▶ _EXERCISE REQUIREMENTS_:
What is needed is the complete listing, repeated exactly.

▶ _DATA TO EXAMINE_:
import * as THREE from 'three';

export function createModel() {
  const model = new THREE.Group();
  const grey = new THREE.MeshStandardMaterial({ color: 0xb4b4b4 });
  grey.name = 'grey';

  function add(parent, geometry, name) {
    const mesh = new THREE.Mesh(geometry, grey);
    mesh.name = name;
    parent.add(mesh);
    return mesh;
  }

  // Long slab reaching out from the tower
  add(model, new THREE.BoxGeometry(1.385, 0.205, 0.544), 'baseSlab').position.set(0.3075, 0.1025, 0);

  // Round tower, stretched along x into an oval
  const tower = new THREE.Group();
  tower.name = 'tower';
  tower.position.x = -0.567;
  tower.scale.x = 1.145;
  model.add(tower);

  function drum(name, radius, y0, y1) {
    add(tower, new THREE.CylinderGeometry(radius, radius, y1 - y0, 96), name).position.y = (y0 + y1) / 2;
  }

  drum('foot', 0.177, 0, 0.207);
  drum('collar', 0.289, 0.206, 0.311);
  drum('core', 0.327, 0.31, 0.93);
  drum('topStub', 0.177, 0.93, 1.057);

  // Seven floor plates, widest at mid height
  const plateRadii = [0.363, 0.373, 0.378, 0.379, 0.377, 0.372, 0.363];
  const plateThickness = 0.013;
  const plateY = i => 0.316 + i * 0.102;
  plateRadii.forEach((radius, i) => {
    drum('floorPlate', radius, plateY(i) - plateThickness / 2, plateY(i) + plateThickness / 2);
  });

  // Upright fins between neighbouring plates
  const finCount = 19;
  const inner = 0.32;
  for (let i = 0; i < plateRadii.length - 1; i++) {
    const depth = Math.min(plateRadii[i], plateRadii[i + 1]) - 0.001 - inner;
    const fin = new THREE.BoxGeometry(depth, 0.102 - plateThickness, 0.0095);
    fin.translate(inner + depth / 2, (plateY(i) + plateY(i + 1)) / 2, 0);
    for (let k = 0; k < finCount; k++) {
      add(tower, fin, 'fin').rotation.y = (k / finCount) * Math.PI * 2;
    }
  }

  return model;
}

▶ _SOLUTION_:
import * as THREE from 'three';

export function createModel() {
  const model = new THREE.Group();
  const grey = new THREE.MeshStandardMaterial({ color: 0xb4b4b4 });
  grey.name = 'grey';

  function add(parent, geometry, name) {
    const mesh = new THREE.Mesh(geometry, grey);
    mesh.name = name;
    parent.add(mesh);
    return mesh;
  }

  // Long slab reaching out from the tower
  add(model, new THREE.BoxGeometry(1.385, 0.205, 0.544), 'baseSlab').position.set(0.3075, 0.1025, 0);

  // Round tower, stretched along x into an oval
  const tower = new THREE.Group();
  tower.name = 'tower';
  tower.position.x = -0.567;
  tower.scale.x = 1.145;
  model.add(tower);

  function drum(name, radius, y0, y1) {
    add(tower, new THREE.CylinderGeometry(radius, radius, y1 - y0, 96), name).position.y = (y0 + y1) / 2;
  }

  drum('foot', 0.177, 0, 0.207);
  drum('collar', 0.289, 0.206, 0.311);
  drum('core', 0.327, 0.31, 0.93);
  drum('topStub', 0.177, 0.93, 1.057);

  // Seven floor plates, widest at mid height
  const plateRadii = [0.363, 0.373, 0.378, 0.379, 0.377, 0.372, 0.363];
  const plateThickness = 0.013;
  const plateY = i => 0.316 + i * 0.102;
  plateRadii.forEach((radius, i) => {
    drum('floorPlate', radius, plateY(i) - plateThickness / 2, plateY(i) + plateThickness / 2);
  });

  // Upright fins between neighbouring plates
  const finCount = 19;
  const inner = 0.32;
  for (let i = 0; i < plateRadii.length - 1; i++) {
    const depth = Math.min(plateRadii[i], plateRadii[i + 1]) - 0.001 - inner;
    const fin = new THREE.BoxGeometry(depth, 0.102 - plateThickness, 0.0095);
    fin.translate(inner + depth / 2, (plateY(i) + plateY(i + 1)) / 2, 0);
    for (let k = 0; k < finCount; k++) {
      add(tower, fin, 'fin').rotation.y = (k / finCount) * Math.PI * 2;
    }
  }

  return model;
}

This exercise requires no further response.